The trustees of the UK’s British Steel Pension Scheme (BSPS) have hit back at accusations that the communication of their ambitious restructuring project to members was “woefully inadequate”.

In a report published by the Work and Pensions Select Committee this morning, politicians from the UK’s lower house of parliament said the £14bn (€15.8bn) scheme was “under-resourced and unable to provide basic facts to inform a complex choice”.

The report relates to a major restructuring of the scheme to prevent its sponsor, Tata Steel UK, from being driven to insolvency.
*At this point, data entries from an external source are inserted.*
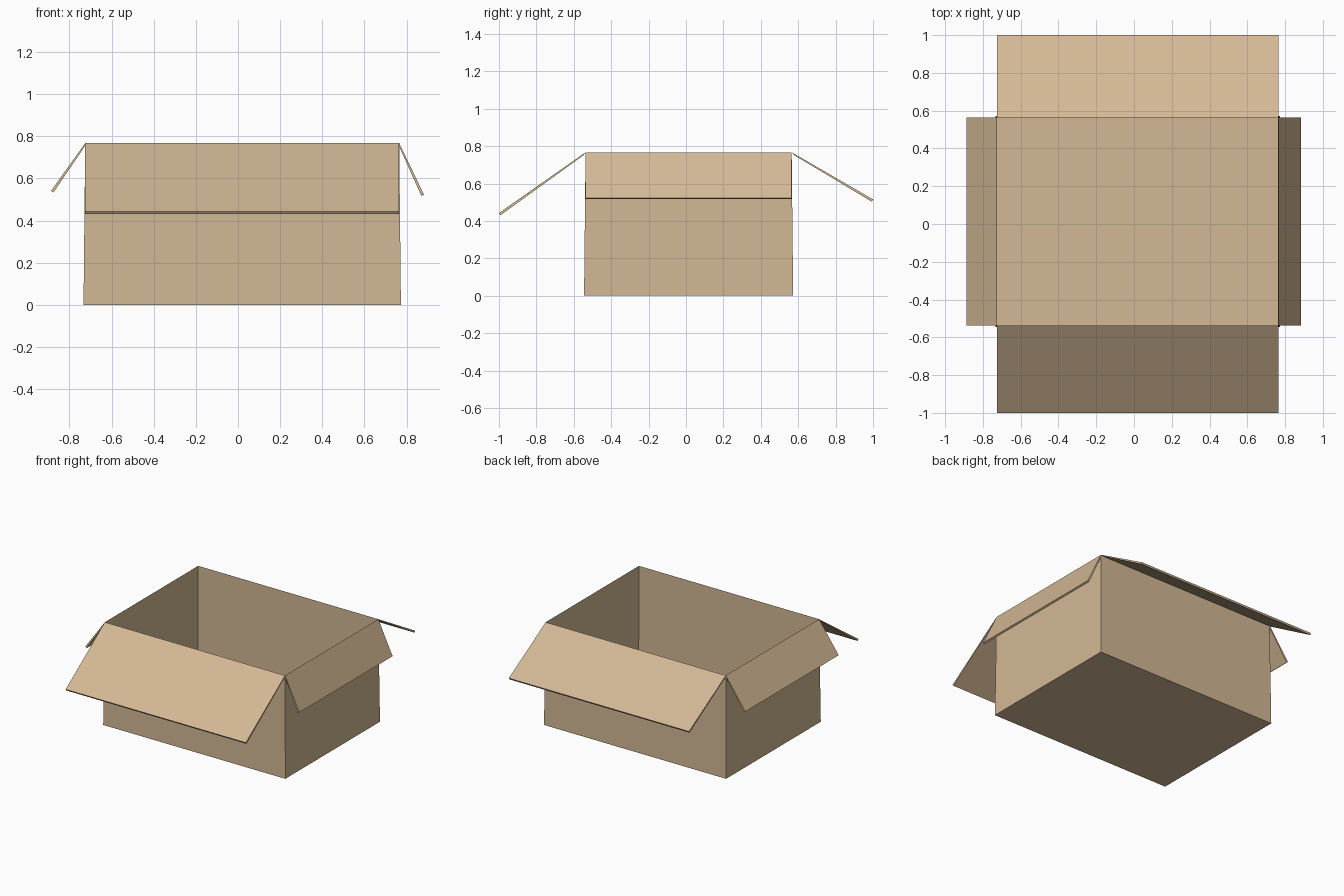
import bpy, bmesh
from mathutils import Vector

if "Cube" in bpy.data.objects:
    bpy.data.objects.remove(bpy.data.objects["Cube"])

card = bpy.data.materials.new("cardboard tan")
card.diffuse_color = (0.65, 0.48, 0.30, 1)
card.use_nodes = True
card.node_tree.nodes["Principled BSDF"].inputs["Base Color"].default_value = card.diffuse_color

X0, X1, Y0, Y1, H = -0.725, 0.765, -0.537, 0.565, 0.767   # top rim
SPREAD = 0.008                                            # walls widen at the base


def make(name, verts, faces):
    bm = bmesh.new()
    vs = [bm.verts.new(v) for v in verts]
    for f in faces:
        bm.faces.new([vs[i] for i in f])
    bmesh.ops.recalc_face_normals(bm, faces=bm.faces)
    me = bpy.data.meshes.new(name)
    bm.to_mesh(me)
    bm.free()
    me.materials.append(card)
    ob = bpy.data.objects.new(name, me)
    bpy.context.collection.objects.link(ob)
    return ob


def ring(x0, x1, y0, y1, z):
    return [(x0, y0, z), (x1, y0, z), (x1, y1, z), (x0, y1, z)]


# Open box: thin sheet walls and floor
s = SPREAD
make("box_body",
     ring(X0 - s, X1 + s, Y0 - s, Y1 + s, 0) + ring(X0, X1, Y0, Y1, H),
     [(3, 2, 1, 0)] + [(i, (i + 1) % 4, (i + 1) % 4 + 4, i + 4) for i in range(4)])


# Flap: a board hinged on a rim edge, thinner at the crease
def flap(name, a, b, out, reach, drop, thick=0.014):
    a, b, out = Vector(a), Vector(b), Vector(out)
    fall = out * reach - Vector((0, 0, drop))
    under = (-out * drop - Vector((0, 0, reach))).normalized()
    verts = []
    for p in (a, b):
        verts += [p, p + fall, p + fall + under * thick,
                  p + fall * 0.04 + under * thick * 0.5]
    make(name, verts, [(0, 1, 2, 3), (7, 6, 5, 4)] +
         [(i, i + 4, (i + 1) % 4 + 4, (i + 1) % 4) for i in range(4)])


flap("front_flap", (X0, Y0, H), (X1, Y0, H), (0, -1, 0), 0.463, 0.325)
flap("back_flap", (X0, Y1, H), (X1, Y1, H), (0, 1, 0), 0.435, 0.252)
flap("left_flap", (X0, Y0, H), (X0, Y1, H), (-1, 0, 0), 0.162, 0.226)
flap("right_flap", (X1, Y0, H), (X1, Y1, H), (1, 0, 0), 0.118, 0.245)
The restructure is awaiting regulatory approval.

Members were given the option of transferring to a new scheme, sponsored by Tata Steel UK but with lower indexation, or going into the Pension Protection Fund, which cuts benefits by 10% for those not yet retired.

The committee claimed the communication of the restructuring to members – a project dubbed “Time to Choose” – was “woefully inadequate”.

The report said the Pensions Regulator (TPR) had been alerted to “gaps in basic data” in the communications to members.

Alan Johnston, British Steel Pension Scheme

Alan Johnston, chair of the British Steel Pension Scheme, gives evidence to Work and Pensions Select Committee

In a statement, the trustee board said the committee’s claims were “not supported by the evidence”.

“The [board] set out to achieve maximum engagement and received responses from over 97,000 of its 122,000 members,” the statement said. “A response rate of nearly 80% is highly commendable for an exercise of this type.” 

The trustees said they had been preparing for the Time to Choose project since late 2016, engaging independent experts and updating and digitising records.

They highlighted the 41 events held across the country to explain the changes to members, and defended the information provided to participants.

“All members were provided with enough information to make good choices,” the trustees said.

The committee called for TPR to review the scheme’s communication exercise and for improvements to data and record keeping across the pension sector.